▸ **What you have to do**
Reproduce exactly the line that contains "shell.select_set(True)" and all lines that follow it in the records below, ending with the last one.

▸ **Task material**
┄┄┄┄┄┄
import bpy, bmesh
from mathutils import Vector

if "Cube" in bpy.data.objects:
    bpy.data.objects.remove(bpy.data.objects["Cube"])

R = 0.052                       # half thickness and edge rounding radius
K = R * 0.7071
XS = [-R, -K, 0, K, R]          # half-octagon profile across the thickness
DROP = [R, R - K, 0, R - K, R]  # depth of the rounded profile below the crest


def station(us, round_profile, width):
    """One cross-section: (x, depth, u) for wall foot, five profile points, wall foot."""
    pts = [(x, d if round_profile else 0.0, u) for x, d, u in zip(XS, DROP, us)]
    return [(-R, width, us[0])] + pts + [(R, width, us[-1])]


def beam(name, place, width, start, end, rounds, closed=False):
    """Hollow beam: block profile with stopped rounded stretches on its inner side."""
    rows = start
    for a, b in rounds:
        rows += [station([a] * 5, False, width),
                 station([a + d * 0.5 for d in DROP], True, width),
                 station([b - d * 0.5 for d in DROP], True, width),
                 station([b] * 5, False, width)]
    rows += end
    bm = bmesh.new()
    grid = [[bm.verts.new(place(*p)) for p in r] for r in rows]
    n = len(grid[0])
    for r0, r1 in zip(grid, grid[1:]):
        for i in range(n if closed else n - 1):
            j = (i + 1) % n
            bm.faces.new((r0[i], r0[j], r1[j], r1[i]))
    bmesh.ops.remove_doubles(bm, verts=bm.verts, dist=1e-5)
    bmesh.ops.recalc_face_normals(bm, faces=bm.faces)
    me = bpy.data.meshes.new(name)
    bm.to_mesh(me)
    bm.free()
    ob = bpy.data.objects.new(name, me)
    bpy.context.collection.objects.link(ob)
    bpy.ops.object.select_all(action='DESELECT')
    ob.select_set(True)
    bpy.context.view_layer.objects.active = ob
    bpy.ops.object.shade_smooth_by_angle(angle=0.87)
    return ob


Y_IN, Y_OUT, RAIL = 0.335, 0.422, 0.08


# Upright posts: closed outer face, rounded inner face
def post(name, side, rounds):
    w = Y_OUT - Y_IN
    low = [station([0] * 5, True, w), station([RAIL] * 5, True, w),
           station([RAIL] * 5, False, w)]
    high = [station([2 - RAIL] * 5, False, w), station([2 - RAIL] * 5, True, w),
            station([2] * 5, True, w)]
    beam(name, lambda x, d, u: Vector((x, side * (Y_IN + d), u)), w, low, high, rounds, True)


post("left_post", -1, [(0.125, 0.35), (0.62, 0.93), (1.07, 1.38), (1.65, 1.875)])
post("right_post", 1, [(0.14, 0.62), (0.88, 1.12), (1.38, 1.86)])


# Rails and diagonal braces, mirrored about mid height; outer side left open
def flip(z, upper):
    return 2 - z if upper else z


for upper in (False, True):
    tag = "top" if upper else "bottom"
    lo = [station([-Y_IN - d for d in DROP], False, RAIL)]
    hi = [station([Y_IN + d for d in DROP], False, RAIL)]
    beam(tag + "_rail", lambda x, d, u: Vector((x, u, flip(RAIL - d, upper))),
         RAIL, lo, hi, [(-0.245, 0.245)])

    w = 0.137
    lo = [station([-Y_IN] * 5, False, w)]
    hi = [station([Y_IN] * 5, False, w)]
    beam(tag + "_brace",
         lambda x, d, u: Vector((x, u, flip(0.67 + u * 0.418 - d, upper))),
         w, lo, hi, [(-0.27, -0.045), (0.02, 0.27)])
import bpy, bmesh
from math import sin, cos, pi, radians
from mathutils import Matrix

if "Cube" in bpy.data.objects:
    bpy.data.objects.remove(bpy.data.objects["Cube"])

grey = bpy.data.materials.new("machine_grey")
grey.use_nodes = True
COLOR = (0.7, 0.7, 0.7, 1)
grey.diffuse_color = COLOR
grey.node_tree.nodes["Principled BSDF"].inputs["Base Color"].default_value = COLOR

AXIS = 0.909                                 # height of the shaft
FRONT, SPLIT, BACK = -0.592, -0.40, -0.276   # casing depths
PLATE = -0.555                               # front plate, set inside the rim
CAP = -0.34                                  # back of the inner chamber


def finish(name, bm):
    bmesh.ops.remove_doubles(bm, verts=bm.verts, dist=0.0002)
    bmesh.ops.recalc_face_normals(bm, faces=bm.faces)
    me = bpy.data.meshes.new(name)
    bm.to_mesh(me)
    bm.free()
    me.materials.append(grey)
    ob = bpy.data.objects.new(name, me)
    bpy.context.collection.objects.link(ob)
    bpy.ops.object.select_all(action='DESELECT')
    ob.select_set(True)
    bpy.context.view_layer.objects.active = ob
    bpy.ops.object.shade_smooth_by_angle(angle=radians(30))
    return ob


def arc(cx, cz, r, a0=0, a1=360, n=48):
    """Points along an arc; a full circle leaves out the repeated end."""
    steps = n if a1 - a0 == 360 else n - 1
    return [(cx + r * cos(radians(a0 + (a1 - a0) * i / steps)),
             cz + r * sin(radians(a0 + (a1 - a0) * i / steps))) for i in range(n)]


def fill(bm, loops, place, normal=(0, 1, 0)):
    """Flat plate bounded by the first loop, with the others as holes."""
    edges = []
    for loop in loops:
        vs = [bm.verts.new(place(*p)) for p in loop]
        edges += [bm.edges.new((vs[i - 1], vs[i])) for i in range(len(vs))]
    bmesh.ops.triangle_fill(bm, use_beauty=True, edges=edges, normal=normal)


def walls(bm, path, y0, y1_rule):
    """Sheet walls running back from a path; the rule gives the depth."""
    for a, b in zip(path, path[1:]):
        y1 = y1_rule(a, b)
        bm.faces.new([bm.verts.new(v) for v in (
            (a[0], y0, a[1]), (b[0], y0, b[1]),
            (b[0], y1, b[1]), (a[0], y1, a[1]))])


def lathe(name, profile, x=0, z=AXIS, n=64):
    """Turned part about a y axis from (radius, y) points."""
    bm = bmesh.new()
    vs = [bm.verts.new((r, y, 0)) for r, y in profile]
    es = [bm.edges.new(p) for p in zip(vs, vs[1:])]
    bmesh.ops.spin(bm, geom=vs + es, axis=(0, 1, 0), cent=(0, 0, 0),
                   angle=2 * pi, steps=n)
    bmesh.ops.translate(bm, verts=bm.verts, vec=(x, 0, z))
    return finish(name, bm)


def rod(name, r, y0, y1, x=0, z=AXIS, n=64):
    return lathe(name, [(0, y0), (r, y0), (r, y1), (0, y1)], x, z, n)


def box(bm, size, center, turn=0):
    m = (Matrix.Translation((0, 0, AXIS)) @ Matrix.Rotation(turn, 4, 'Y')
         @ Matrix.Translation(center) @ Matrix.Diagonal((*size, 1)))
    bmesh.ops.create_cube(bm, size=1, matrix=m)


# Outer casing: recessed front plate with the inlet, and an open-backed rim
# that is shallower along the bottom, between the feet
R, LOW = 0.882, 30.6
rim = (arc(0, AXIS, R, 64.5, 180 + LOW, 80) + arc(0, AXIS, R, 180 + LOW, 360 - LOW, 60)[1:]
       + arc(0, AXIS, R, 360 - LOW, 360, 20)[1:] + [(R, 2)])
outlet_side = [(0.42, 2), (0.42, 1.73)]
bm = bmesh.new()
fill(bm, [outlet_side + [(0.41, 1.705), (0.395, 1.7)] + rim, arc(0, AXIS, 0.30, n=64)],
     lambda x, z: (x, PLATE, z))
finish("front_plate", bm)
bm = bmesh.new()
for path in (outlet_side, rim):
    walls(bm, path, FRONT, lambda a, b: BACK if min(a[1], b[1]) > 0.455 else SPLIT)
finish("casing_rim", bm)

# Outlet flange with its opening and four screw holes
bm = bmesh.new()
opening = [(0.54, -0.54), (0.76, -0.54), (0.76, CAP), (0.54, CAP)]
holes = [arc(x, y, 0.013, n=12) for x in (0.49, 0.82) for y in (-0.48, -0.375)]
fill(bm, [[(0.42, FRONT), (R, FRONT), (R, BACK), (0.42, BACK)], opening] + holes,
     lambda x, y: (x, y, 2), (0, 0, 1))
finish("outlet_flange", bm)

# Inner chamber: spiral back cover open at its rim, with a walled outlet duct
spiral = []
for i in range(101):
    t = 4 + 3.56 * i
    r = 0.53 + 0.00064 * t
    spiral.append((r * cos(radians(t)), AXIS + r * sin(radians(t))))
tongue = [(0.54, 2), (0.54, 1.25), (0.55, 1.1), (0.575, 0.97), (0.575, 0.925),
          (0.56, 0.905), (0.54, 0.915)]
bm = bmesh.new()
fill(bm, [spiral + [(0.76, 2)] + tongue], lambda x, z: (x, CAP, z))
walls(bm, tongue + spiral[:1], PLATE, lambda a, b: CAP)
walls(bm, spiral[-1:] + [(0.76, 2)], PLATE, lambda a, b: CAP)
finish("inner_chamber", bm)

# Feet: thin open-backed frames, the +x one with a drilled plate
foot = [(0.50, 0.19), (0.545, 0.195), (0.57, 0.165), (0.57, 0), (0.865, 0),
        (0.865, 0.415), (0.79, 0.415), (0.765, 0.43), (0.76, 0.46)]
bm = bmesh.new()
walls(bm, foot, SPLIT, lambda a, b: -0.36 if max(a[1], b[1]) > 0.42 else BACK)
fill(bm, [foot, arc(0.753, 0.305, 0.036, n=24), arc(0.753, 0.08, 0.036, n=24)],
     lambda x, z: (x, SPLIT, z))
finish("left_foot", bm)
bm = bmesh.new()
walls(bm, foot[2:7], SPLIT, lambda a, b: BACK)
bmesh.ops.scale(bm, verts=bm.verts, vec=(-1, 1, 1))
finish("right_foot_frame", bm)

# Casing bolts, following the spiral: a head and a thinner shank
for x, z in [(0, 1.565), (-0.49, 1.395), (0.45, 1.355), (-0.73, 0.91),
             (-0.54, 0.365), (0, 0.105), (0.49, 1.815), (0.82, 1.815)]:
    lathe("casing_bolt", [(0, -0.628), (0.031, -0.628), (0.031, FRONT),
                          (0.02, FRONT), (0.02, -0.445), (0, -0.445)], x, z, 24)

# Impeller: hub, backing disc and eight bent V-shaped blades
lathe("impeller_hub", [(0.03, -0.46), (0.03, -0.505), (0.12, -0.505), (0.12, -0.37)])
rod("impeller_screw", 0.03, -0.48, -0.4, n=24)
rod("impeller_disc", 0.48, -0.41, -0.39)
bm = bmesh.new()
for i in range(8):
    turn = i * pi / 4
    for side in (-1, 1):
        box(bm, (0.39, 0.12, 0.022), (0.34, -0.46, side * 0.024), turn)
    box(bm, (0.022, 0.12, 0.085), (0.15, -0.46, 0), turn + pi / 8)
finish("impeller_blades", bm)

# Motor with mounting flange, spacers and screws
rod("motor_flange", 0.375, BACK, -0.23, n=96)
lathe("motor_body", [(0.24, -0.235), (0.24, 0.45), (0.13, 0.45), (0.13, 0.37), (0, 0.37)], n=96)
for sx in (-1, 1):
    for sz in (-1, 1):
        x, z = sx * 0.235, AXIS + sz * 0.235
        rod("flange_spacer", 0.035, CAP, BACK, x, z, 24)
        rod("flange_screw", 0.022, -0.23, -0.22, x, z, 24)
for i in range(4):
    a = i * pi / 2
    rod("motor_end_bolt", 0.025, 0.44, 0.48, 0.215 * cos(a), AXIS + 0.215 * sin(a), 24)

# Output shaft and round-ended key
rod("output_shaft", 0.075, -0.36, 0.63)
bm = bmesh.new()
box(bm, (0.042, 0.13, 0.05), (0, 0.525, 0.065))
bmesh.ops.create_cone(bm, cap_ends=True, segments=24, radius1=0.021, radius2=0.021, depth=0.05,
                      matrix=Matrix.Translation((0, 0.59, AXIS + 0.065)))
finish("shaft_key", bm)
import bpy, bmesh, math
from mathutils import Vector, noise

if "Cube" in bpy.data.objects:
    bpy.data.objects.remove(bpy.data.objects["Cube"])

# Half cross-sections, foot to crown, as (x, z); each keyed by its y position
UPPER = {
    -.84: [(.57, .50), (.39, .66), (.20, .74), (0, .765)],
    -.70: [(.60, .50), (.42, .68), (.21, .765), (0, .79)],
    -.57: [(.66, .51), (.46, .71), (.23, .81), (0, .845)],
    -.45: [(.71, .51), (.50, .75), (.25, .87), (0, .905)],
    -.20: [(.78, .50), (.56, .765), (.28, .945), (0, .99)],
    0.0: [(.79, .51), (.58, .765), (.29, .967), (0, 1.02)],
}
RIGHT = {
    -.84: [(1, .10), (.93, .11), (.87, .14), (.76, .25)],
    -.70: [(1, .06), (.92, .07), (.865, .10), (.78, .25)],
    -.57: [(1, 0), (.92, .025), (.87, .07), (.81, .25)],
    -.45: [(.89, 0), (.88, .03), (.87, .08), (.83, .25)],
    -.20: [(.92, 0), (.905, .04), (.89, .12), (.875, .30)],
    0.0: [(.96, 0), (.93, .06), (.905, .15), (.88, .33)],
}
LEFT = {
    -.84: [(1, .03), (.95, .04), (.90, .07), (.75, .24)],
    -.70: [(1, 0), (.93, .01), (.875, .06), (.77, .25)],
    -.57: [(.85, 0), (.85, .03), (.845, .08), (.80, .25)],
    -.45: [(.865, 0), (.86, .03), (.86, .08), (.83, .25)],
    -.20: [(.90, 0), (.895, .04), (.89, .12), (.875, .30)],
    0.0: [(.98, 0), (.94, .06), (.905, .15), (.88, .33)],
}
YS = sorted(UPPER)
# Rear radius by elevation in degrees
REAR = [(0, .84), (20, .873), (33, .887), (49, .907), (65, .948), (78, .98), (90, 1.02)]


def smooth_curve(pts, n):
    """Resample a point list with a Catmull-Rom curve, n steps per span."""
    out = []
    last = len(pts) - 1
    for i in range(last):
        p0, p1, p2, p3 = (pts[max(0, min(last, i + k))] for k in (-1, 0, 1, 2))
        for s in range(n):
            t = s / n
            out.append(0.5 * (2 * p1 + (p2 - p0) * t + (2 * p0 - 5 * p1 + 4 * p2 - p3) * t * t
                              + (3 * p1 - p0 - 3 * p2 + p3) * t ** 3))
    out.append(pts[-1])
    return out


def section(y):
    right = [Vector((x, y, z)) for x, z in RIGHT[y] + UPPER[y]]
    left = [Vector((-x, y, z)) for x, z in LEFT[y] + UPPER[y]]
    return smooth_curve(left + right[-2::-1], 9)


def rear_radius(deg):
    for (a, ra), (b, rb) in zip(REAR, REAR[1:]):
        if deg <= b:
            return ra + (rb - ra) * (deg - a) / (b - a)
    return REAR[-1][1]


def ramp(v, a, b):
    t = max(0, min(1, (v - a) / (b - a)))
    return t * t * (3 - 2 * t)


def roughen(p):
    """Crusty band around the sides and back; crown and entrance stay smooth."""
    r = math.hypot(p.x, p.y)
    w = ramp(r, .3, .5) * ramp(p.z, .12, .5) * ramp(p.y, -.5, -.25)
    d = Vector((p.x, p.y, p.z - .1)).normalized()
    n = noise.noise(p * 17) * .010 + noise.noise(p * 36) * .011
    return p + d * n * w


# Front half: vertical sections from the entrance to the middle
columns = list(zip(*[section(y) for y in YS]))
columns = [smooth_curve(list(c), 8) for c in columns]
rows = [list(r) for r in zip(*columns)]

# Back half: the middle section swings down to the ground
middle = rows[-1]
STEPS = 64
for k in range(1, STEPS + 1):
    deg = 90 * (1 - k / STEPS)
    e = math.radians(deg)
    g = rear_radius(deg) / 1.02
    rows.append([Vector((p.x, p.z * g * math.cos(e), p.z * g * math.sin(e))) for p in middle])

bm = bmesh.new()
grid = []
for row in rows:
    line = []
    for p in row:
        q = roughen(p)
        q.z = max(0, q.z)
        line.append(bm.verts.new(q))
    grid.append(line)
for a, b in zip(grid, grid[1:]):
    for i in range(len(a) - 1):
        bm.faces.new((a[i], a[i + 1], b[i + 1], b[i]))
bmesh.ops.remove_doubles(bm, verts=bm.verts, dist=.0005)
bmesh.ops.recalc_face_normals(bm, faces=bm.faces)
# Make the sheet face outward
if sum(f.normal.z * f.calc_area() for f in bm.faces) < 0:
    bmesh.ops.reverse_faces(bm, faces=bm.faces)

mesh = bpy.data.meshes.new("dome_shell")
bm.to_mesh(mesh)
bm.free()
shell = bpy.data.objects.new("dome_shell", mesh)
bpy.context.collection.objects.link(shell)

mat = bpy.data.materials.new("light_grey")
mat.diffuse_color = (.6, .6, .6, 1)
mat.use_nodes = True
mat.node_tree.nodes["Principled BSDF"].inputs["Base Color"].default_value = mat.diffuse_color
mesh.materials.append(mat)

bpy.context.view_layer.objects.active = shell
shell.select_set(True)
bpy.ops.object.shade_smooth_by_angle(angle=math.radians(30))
┄┄┄┄┄┄
▸ **Written solution**
shell.select_set(True)
bpy.ops.object.shade_smooth_by_angle(angle=math.radians(30))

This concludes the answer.